Think of this as a virtual bank account where you can track any CIS deductions on the invoices you receive.
In the bank management section click the green button at the top of the page “Create Bank Account”.
Now complete the form as follows, no need to provide an account number or sort code.
Let’s assume your subcontractor has issued an invoice for £500 and the subcontractor will be paid £400 with the remaining £100 paid to HMRC.
Enter the purchase invoice as normal.
Assuming the invoice has been paid you will see on the purchase invoice preview screen a button to “Log a Payment”. Click this button to lodge a payment and pay the full amount to the CIS Deductions account we created in step 1.
When the £400 payment appears on your current account, tag this as a bank transfer to the CIS Deductions account. The CIS Deductions account should look something like this.
This will leave your CIS Deductions account £100 in the red, which will then show up on your balance sheet as a liability until the tax is paid to HMRC.
Now later when you pay the tax to HMRC you will see £100 leaving your current account. You can tag this as a tax payment to HMRC then select the option “PAYE liability”.

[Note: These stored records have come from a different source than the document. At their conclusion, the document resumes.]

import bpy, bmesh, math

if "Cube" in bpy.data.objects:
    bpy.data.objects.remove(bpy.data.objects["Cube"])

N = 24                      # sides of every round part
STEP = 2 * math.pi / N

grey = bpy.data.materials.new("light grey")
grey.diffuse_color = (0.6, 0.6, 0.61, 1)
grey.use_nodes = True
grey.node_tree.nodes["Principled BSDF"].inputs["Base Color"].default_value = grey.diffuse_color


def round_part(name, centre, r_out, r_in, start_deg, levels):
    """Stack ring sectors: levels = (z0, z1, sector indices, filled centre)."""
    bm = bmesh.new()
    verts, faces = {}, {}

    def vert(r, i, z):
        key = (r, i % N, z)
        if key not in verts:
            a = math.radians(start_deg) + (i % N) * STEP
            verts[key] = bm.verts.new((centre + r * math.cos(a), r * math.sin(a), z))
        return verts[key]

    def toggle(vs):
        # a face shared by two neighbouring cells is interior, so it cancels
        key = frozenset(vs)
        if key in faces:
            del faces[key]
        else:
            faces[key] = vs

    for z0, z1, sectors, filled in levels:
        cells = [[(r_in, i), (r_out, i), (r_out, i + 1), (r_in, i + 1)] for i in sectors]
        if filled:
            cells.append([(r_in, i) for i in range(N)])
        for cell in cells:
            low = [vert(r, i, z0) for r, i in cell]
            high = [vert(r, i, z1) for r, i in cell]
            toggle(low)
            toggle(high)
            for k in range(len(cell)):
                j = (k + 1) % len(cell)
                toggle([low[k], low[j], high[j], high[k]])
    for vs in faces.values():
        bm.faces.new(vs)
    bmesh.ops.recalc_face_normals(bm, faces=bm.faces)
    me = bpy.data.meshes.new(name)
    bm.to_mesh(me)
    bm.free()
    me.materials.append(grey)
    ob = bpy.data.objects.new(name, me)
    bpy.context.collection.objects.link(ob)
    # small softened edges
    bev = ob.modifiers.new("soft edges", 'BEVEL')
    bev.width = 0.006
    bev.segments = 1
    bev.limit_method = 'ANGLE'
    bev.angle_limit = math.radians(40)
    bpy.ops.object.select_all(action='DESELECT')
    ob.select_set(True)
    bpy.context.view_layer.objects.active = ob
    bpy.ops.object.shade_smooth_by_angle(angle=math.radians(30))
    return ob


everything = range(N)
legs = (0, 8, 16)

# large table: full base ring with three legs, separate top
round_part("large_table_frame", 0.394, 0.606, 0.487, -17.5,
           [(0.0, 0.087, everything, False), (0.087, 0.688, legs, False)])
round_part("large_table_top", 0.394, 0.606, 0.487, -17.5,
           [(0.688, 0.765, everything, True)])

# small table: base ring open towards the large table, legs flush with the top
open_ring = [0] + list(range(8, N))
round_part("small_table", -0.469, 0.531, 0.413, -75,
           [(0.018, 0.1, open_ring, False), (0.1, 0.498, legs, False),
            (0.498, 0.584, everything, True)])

All that’s left to do now is to clear off the £100 debit on your CIS Deductions account.
Enter a £100 credit to the CIS Deductions account and tag this as a Tax refund, selecting the option “PAYE liability”.
Obviously this is a much simplified explanation of CIS using a single invoice. The same idea applies for multiple invoices too. The purpose of the CIS Deduction virtual bank account is to simply track your liability to HMRC.
Find out more about CIS here: